The listing is to be printed word for word, pictures omitted.

[Material supplied — start]

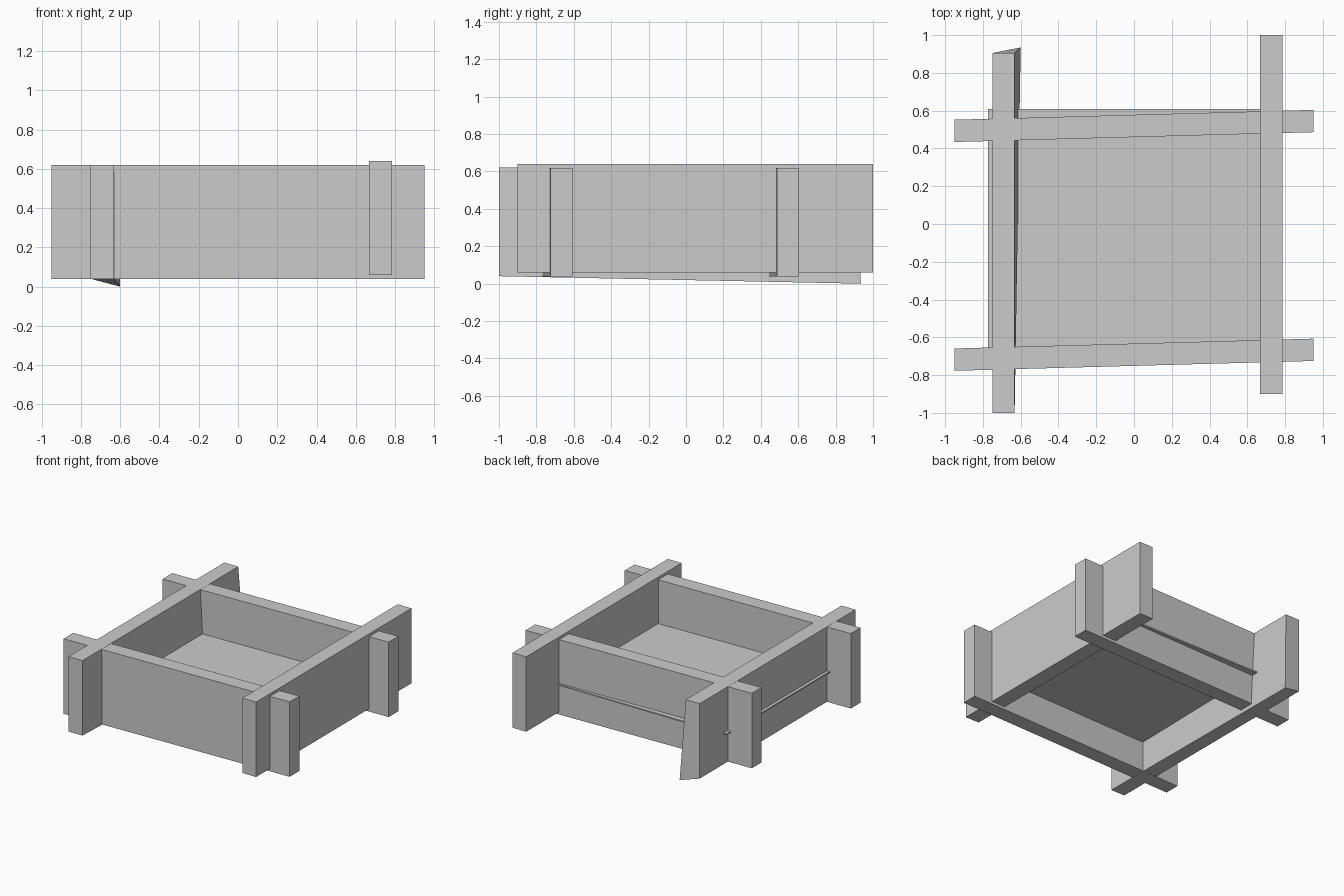
import bpy, bmesh

if "Cube" in bpy.data.objects:
    bpy.data.objects.remove(bpy.data.objects["Cube"])


def board(name, x, y, z, skew=0.0, corner_shift=None):
    """Box from ranges; skew slides the right end in y; corner_shift moves the low back right corner."""
    bm = bmesh.new()
    bmesh.ops.create_cube(bm, size=1)
    for v in bm.verts:
        i, j, k = (int(c > 0) for c in v.co)
        v.co = (x[i], y[j] + skew * i, z[k])
        if corner_shift and (i, j, k) == (1, 1, 0):
            for a in range(3):
                v.co[a] += corner_shift[a]
    mesh = bpy.data.meshes.new(name)
    bm.to_mesh(mesh)
    bm.free()
    obj = bpy.data.objects.new(name, mesh)
    bpy.context.collection.objects.link(obj)
    return obj


# Side boards, running front to back (the left one has a warped lower corner)
board("left_board", (-0.75, -0.632), (-1.0, 0.905), (0.04, 0.62),
      corner_shift=(0.032, 0.03, -0.04))
board("right_board", (0.668, 0.785), (-0.9, 1.0), (0.06, 0.64))

# Cross boards, slightly slanted
for name, y0 in (("front_board", -0.777), ("back_board", 0.434)):
    board(name, (-0.95, 0.95), (y0, y0 + 0.118), (0.039, 0.619), skew=0.052)

# Thin floor panel poking slightly through the walls
board("floor_panel", (-0.773, 0.75), (-0.7, 0.61), (0.27, 0.28))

[Material supplied — finish]

- Answer to this task -
import bpy, bmesh

if "Cube" in bpy.data.objects:
    bpy.data.objects.remove(bpy.data.objects["Cube"])


def board(name, x, y, z, skew=0.0, corner_shift=None):
    """Box from ranges; skew slides the right end in y; corner_shift moves the low back right corner."""
    bm = bmesh.new()
    bmesh.ops.create_cube(bm, size=1)
    for v in bm.verts:
        i, j, k = (int(c > 0) for c in v.co)
        v.co = (x[i], y[j] + skew * i, z[k])
        if corner_shift and (i, j, k) == (1, 1, 0):
            for a in range(3):
                v.co[a] += corner_shift[a]
    mesh = bpy.data.meshes.new(name)
    bm.to_mesh(mesh)
    bm.free()
    obj = bpy.data.objects.new(name, mesh)
    bpy.context.collection.objects.link(obj)
    return obj


# Side boards, running front to back (the left one has a warped lower corner)
board("left_board", (-0.75, -0.632), (-1.0, 0.905), (0.04, 0.62),
      corner_shift=(0.032, 0.03, -0.04))
board("right_board", (0.668, 0.785), (-0.9, 1.0), (0.06, 0.64))

# Cross boards, slightly slanted
for name, y0 in (("front_board", -0.777), ("back_board", 0.434)):
    board(name, (-0.95, 0.95), (y0, y0 + 0.118), (0.039, 0.619), skew=0.052)

# Thin floor panel poking slightly through the walls
board("floor_panel", (-0.773, 0.75), (-0.7, 0.61), (0.27, 0.28))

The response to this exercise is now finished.